### Exercise aim
Although pictures appear in the entries below, leave them out and print exactly the lines from the first line through the line containing "obj = bpy.data.objects.new(name, mesh)".

_ _ _ _ _

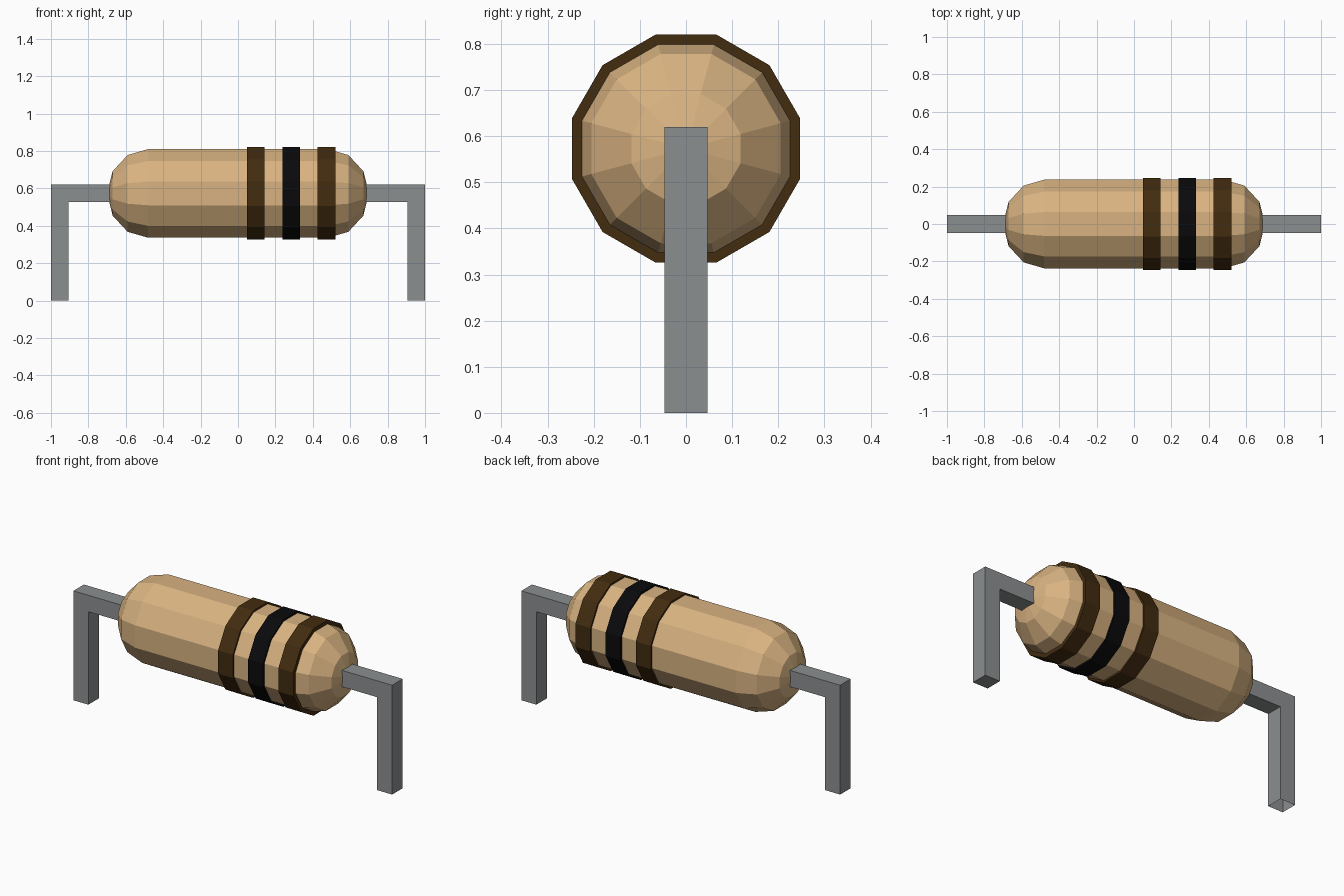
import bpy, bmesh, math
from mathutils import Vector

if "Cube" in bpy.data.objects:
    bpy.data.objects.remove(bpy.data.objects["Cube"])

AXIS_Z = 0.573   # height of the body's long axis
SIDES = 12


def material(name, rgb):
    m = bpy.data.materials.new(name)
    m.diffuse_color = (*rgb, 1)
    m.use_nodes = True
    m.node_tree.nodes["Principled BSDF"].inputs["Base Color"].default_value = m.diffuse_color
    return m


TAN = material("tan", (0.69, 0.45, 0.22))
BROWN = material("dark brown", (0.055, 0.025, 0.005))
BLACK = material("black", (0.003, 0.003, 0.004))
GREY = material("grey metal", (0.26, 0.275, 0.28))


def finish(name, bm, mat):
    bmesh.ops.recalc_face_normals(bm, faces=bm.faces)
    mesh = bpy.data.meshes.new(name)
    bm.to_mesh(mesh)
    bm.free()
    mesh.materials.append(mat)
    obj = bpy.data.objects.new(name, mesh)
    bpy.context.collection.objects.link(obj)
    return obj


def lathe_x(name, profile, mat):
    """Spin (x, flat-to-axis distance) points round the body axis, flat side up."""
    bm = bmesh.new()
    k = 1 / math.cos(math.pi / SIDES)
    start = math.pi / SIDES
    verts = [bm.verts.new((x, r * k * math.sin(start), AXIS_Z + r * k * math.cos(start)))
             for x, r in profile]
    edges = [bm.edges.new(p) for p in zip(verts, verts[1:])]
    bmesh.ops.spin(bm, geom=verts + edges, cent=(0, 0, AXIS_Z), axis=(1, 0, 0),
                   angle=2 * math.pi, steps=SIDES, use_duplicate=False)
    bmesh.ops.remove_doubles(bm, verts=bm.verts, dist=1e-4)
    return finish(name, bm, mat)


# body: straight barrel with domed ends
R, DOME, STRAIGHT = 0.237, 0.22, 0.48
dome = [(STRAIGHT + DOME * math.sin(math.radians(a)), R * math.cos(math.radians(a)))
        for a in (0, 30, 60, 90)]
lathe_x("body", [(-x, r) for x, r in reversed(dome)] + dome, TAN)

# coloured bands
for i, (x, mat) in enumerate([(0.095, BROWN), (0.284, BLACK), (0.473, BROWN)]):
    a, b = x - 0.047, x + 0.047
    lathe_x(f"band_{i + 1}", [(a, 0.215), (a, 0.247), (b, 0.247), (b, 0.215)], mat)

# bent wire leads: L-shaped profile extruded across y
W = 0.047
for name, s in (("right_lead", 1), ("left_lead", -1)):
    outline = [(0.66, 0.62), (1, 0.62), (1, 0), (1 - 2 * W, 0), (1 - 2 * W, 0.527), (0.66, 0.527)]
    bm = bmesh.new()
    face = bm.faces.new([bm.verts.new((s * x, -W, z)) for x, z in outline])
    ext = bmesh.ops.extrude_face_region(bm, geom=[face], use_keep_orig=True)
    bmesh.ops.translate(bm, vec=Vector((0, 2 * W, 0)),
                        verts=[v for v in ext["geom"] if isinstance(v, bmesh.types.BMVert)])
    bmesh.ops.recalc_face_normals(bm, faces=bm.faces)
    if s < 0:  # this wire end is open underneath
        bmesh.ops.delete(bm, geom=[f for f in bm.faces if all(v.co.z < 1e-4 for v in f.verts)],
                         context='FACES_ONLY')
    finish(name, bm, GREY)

_ _ _ _ _

### Exercise solution
import bpy, bmesh, math
from mathutils import Vector

if "Cube" in bpy.data.objects:
    bpy.data.objects.remove(bpy.data.objects["Cube"])

AXIS_Z = 0.573   # height of the body's long axis
SIDES = 12


def material(name, rgb):
    m = bpy.data.materials.new(name)
    m.diffuse_color = (*rgb, 1)
    m.use_nodes = True
    m.node_tree.nodes["Principled BSDF"].inputs["Base Color"].default_value = m.diffuse_color
    return m


TAN = material("tan", (0.69, 0.45, 0.22))
BROWN = material("dark brown", (0.055, 0.025, 0.005))
BLACK = material("black", (0.003, 0.003, 0.004))
GREY = material("grey metal", (0.26, 0.275, 0.28))


def finish(name, bm, mat):
    bmesh.ops.recalc_face_normals(bm, faces=bm.faces)
    mesh = bpy.data.meshes.new(name)
    bm.to_mesh(mesh)
    bm.free()
    mesh.materials.append(mat)
    obj = bpy.data.objects.new(name, mesh)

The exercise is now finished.